Oliver Stone’s The Wild Palms is related to another interesting subgenre in television and film—the so-called “surreal thriller.” The paradigmatic example of this is the superb British series, The Prisoner. The Avengers/The New Avengers are similar in style, albeit more comically oriented. This subgenre has continued in America, with David Lynch’s Twin Peaks, and, of course, The X-Files (the jewel in the crown of the Fox network). A rather pale imitation of the latter, Nowhere Man, had also briefly appeared. In the 1996-1997 American television season there were three new imitations—Dark Skies, Profiler, and Millennium.

A fairly interesting 1970s movie, Welcome to Blood City, begins as an odd-seeming Western, but turns out to be a nasty “virtual reality” experiment designed to produce “superkillers” to serve the government. Somewhat related to this subgenre are the Westworld and Futureworld movies, which portray an elaborate entertainment complex staffed entirely by very human-looking robots, a theme which was also explored in The Stepford Wives. David Cronenberg’s Videodrome also has strongly surreal elements, and implicitly expresses some interesting ideas about the effects of media on society. Two very popular old shows containing surreal themes, which were revived at various times, include The Twilight Zone, and The Outer Limits. All these shows have served to keep the pot of speculation about nefarious government misdeeds simmering—and it is not impossible to imagine they have had some impact on the political thinking of some persons.

Two profound movies mirroring contemporary life in an almost surreal fashion were Paddy Chayefsky’s Network, and Oliver Stone’s Wall Street.


Do the ideas expressed in most of these subgenres, such as cyberpunk, lead towards a traditionalist critique of current-day society?

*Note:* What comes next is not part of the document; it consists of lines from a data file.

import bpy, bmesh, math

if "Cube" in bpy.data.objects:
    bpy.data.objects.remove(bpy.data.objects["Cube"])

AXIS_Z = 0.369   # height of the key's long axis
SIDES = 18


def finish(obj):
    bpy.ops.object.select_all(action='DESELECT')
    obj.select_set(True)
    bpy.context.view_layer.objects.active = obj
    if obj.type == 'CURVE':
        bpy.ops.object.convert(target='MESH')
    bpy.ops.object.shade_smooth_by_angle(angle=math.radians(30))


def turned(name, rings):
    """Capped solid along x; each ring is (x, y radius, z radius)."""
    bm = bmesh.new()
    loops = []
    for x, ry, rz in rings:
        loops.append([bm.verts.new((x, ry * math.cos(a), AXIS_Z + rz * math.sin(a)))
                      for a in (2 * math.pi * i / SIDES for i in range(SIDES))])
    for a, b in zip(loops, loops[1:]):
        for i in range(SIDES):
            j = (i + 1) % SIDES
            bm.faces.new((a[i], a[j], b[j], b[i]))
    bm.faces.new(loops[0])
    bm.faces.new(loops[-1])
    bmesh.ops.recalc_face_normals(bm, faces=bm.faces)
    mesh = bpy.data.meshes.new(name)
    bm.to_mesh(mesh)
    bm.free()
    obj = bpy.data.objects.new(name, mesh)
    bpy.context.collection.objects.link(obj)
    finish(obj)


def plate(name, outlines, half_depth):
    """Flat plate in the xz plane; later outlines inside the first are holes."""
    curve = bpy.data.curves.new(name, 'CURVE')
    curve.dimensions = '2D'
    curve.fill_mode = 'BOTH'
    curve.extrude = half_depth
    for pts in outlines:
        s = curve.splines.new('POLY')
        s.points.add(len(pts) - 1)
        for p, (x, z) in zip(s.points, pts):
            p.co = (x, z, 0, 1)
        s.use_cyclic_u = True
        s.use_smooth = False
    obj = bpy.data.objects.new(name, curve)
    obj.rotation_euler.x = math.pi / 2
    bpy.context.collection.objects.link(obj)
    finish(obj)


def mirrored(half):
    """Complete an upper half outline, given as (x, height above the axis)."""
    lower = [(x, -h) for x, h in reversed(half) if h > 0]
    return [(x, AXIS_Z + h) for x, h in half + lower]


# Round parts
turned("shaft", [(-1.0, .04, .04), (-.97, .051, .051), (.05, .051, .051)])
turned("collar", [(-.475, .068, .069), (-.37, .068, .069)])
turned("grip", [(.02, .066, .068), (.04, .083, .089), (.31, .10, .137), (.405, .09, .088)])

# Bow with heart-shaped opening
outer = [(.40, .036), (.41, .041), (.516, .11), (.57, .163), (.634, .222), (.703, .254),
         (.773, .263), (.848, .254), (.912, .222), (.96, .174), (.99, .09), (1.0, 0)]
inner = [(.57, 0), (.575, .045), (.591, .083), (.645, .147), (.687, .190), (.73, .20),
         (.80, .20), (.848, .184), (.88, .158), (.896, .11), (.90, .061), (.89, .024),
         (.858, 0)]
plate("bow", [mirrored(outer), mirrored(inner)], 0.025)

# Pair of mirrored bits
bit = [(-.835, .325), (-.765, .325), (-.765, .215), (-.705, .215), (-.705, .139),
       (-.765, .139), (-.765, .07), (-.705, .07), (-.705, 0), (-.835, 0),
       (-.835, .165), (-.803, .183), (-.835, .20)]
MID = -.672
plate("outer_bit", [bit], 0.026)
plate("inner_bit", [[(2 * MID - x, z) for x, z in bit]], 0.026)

Many of them would not appear at first glance to be very friendly subgenres to a traditionalist orientation. Nevertheless, certain of their aspects are worthy of attention. What is interesting to note is that, although a subgenre like cyberpunk portrays such a “gritty world”, many persons reading this kind of work identify with the independent “cyberjockeys”, and experience a kind of exhilaration in this literature. The readers are often relatively intelligent and decent “white geeks” who find themselves marginalized in today’s world, which exalts various minorities and “the supercool”. Many persons having a tedious and uninteresting life are captivated by the sense of adventure in this “world”, although it is, more often than not, a dystopic world. One could advance the hypothesis that the real reason for cyberpunk’s attractiveness is not so much the gadgets, but the fact that the reader can identify with a “cyberjockey” living a far more interesting life than his own.

In a way, cyberpunk can suggest ideas which could termed neo-Romantic, a Romanticism based only on one’s own humanity, rather than on nature. Nature in fact is virtually non-existent, but the human person must on his own, in this gritty, poisoned world, where there are virtually no other living creatures except cockroaches, somehow find meaning and sense in life.

Extending this idea to contemporary reality, might suggest a kind of solution to the latter-day “crisis of identity”. The human person, who no longer has the sense of roots being “imposed on them”, and is no longer living in what was once the holistic “bounded horizon of meaning”, in the end makes a free choice to identify with their traditional roots, not excluding at the same time partial identifications with the many other collectivities of late modernity. (It would be extremely difficult to demand today total immersion in tradition.) Insofar as we live today in a society which—apparently at least—enormously valorizes free choice—then a free choice of traditionalism constitutes a strong challenge and not insubstantial problem of ideas for today’s system. It is indeed a form of real opposition against the current-day “air-conditioned nightmare.”

Mark Wegierski is a freelance journalist who has faithfully contributed to this journal for a decade on subjects as wide-ranging as Polish-Canadian issues and science-fiction literature.  He is based in Toronto.